- By looking at a DB schema how do you know how well indexed the DB is?
- How do you know how many rows are in it?
- How do you know about it performance
I have always been of the opinion that you
- Normalise first, create a beautiful piece of art that is a nicely and appropriately normailised database.
- Add indexes.
- Write your sored procs.
- Check the performance on test data.
- Denormalise if nessecary, however if there were issues I would go over everything with a fine tooth comb first to ensure keys, indexes, constraints, triggers are all in place where appropriate, working as intended and not adding unessecary overhead. Then I would start denormalising.
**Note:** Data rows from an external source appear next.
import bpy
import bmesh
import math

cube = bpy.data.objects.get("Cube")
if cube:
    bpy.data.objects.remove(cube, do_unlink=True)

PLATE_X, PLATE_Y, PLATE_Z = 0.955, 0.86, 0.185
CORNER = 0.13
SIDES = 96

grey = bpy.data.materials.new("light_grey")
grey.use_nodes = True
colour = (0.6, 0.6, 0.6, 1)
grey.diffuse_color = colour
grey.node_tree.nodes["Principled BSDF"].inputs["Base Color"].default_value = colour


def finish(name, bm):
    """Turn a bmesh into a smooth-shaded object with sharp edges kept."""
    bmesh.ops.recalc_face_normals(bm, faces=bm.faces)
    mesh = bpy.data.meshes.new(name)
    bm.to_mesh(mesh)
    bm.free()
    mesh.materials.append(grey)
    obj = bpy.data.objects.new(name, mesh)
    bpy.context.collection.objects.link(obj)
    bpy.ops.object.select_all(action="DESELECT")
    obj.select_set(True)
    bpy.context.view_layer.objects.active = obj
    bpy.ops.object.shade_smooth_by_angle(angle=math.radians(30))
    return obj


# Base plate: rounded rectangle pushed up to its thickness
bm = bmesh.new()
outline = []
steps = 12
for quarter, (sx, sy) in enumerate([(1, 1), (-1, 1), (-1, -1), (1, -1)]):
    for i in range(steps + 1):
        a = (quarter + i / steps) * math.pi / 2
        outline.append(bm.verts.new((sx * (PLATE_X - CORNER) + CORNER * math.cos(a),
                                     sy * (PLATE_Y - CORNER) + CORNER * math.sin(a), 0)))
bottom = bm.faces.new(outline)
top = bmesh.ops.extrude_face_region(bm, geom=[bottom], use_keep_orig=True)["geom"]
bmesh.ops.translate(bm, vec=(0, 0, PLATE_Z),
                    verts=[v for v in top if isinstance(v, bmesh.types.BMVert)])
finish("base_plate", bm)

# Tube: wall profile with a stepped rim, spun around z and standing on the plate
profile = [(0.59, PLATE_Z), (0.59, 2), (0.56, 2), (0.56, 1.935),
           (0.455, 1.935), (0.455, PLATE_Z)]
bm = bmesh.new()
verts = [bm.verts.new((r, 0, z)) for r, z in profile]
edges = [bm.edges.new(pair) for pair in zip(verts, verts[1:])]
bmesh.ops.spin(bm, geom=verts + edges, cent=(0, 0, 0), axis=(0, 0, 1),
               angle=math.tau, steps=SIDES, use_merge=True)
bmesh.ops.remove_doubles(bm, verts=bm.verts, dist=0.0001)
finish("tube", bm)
Yes i am a fan of stored procs, especially for anything that actaully is DB intensive. As Gumble also points out (frequently) it adheres to a basic concept we use daily, encapsulation. Normal Objects and Layers/Tiers cant see into the next object/layer/tier, why should this be broken at the data access layer. Using SP's also (IMO) aids in security and data control (well it can, anyone can butcher code) ;). The OO coders should not have to know the underlying data structure, they know what they want, they just need a means to get it. The Dba may be adding a whole bunch of stuff that the OO boys dont need to about, inactive flags, triggers, loggin, other extra columns, how the data is retireved etc etc... also this mean performance is left in the DB world and can be easily tested with out any manged code interfering.
One thing i do prefer is isolation of tests, i dont want to not be able to test individual units. A stored proc is a unit, a BusObj --> Repository --> DA--> db --> DA --> Repository --> BusObj is not a very succinct unit. If i want to test that vertical i still can however i want to be able to break it down too.
Then there is the point of ORM's; I'm all for them, anything that gets rid of boring DA code, sweet! But sometime you have some complex resultsets and DB call that do not suit your run of the mill ORM's. I do believe for basic database and when fast turnover of code is of higher importances, then something like NHibernate (perhaps with AR) can be handy... but i think it needs to be reviewed on a case by case basis, unlike some of my peers who believe NHibernate is the silver for all solutions...
no doubt more will come...